And if they don’t win at all, chances are it may be because Ragone took too much of a beating again. As a running quarterback, Ragone takes on a lot of bumps and bruises every series.
Indeed, the dislocated ankle and fractured fibula which he suffered in last season’s Ivy title share-clinching victory over Harvard still loom large over Penn’s fight for four. Ragone only got his final clearance to play on Aug. 6, just as the Ivy League Football Preseason Poll made it clear that that fourth ring is to be expected.
“I think the first hit is going to be a relief, making sure everything’s in working order and moving on from there,” Ragone said. “Just like anything, you’ve got the butterflies the first play, and then everything takes care of itself.”
But no one will be taking care of Ragone this season more than the other fifth-year senior quarterback – Ryan Becker.
Becker knows what it’s like to recover from a major injury. He tore his ACL last summer and had to wait until spring practice in early April to be cleared.
Becker also knows from experience what it’s like to complement Ragone behind center. Starting 15 combined games in 2010 and 2011, Becker completed 64 passes out of 113 attempts for 735 yards, also throwing for two touchdowns and four interceptions. In doing so, Becker consistently displayed a rocket arm which established him as the pocket-passing yang to Ragone’s ball-tucking yin.

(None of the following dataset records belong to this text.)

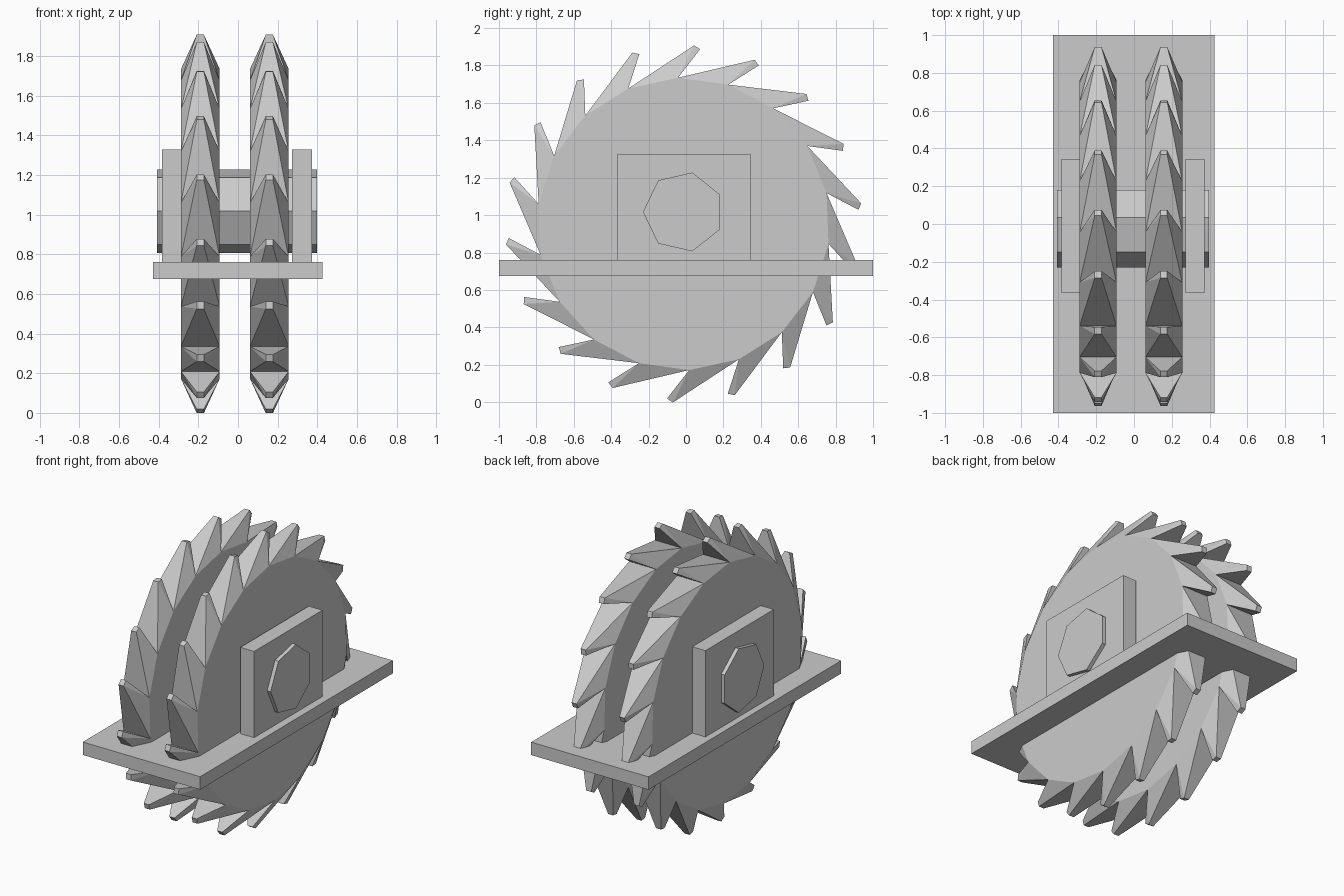
import bpy, bmesh
from math import sin, cos, radians, pi

cube = bpy.data.objects.get("Cube")
if cube:
    bpy.data.objects.remove(cube, do_unlink=True)

GREY = (0.6, 0.6, 0.6, 1)
metal = bpy.data.materials.new("plain grey")
metal.use_nodes = True
metal.diffuse_color = GREY
metal.node_tree.nodes["Principled BSDF"].inputs["Base Color"].default_value = GREY


def finish(name, bm):
    bmesh.ops.recalc_face_normals(bm, faces=bm.faces)
    mesh = bpy.data.meshes.new(name)
    bm.to_mesh(mesh)
    bm.free()
    mesh.materials.append(metal)
    obj = bpy.data.objects.new(name, mesh)
    bpy.context.collection.objects.link(obj)
    return obj


def box(name, low, high):
    bm = bmesh.new()
    bmesh.ops.create_cube(bm, size=1)
    for v in bm.verts:
        v.co = [(a + b) / 2 + c * (b - a) for a, b, c in zip(low, high, v.co)]
    return finish(name, bm)


# Saw blade: flat disc whose rim faces are drawn out into raked, tapered teeth
TEETH = 18
HUB_Y, HUB_Z = -0.013, 0.953


def blade(name, x, half=0.0975, tip_half=0.018):
    bm = bmesh.new()

    def pair(radius, degrees, width):
        a = radians(degrees)
        y, z = HUB_Y + radius * sin(a), HUB_Z + radius * cos(a)
        return [bm.verts.new((x + s * width, y, z)) for s in (-1, 1)]

    step = 360 / TEETH
    rim = [pair(0.782, -2.2 + i * step, half) for i in range(TEETH)]
    for side in (0, 1):
        bm.faces.new([p[side] for p in rim])
    for i in range(TEETH):
        start, end = rim[i], rim[(i + 1) % TEETH]
        back = pair(0.956, 23.4 + i * step, tip_half)
        front = pair(0.938, 25.4 + i * step, tip_half)
        for a, b in ((start, back), (back, front), (front, end)):
            bm.faces.new((a[0], a[1], b[1], b[0]))
        for s in (0, 1):
            bm.faces.new((start[s], back[s], end[s]))
            bm.faces.new((back[s], front[s], end[s]))
    return finish(name, bm)


blade("right_blade", -0.19)
blade("left_blade", 0.158)

# Base plate and the two bearing blocks standing on it
box("base_plate", (-0.428, -1, 0.675), (0.425, 1, 0.76))
box("right_bearing_block", (-0.383, -0.365, 0.76), (-0.283, 0.345, 1.327))
box("left_bearing_block", (0.273, -0.365, 0.76), (0.373, 0.345, 1.327))

# Seven-sided axle through blades and blocks
SIDES = 7
bm = bmesh.new()
ring = []
for i in range(SIDES):
    a = pi + i * 2 * pi / SIDES
    ring.append(bm.verts.new((-0.408, -0.014 + 0.216 * cos(a), 1.017 + 0.216 * sin(a))))
cap = bm.faces.new(ring)
end = bmesh.ops.extrude_face_region(bm, geom=[cap], use_keep_orig=True)
bmesh.ops.translate(bm, vec=(0.806, 0, 0),
                    verts=[g for g in end["geom"] if isinstance(g, bmesh.types.BMVert)])
finish("axle", bm)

“We’re a great complement for each other,” Becker said. “It’s a nice little change of pace that we have, we can both do [the] hurry up [offense], we can both slow it down, both run the run game. He’s more of a runner so it’s easier for him to make plays with his feet. And when I come in, we’re gonna try and air it out and make some plays on the ground with some running backs and checks, all those kinds of things.”
“We’ve both been here for so long, we both have experience, we both have significant playing time, and we work together on and off the field,” Ragone said. “We’re competing every day on the field, just pushing each other to get better, bouncing ideas off each other.”
Bagnoli has been criticized in the past for sticking with his two-quarterback system, and the boo birds flew in full force for much of last season. Observers perceived a lack of offensive rhythm in midseason that they attributed to the frequent switching off between Ragone and Andrew Holland over the course of games.
Then Harvard happened.
“When Billy goes down, you have Andrew Holland who’s already played in seven or eight games before that,” Becker said. “Now he finishes the game at Harvard, comes into Cornell and is Ivy League Player of the Week. When you’re able to play two guys, that builds experience. If they have confidence, the rest of the team has confidence in them.”
And certainly no one has more confidence in Ragone than offensive coordinator Jon McLaughlin.
“He’s somebody who has a great toughness, has a great pain threshold, has a great confidence and is a little bit fearless with that,” McLaughlin said. “I watch him in the spring, he’s running around, throwing balls, catching balls, doing stuff. Like, Billy, relax, you know?”
He likes to do everything.
And everyone knows the fight for that fourth and final Ivy ring begins and ends with him.
“It’s the last one,” he said. “So trying to make it special.”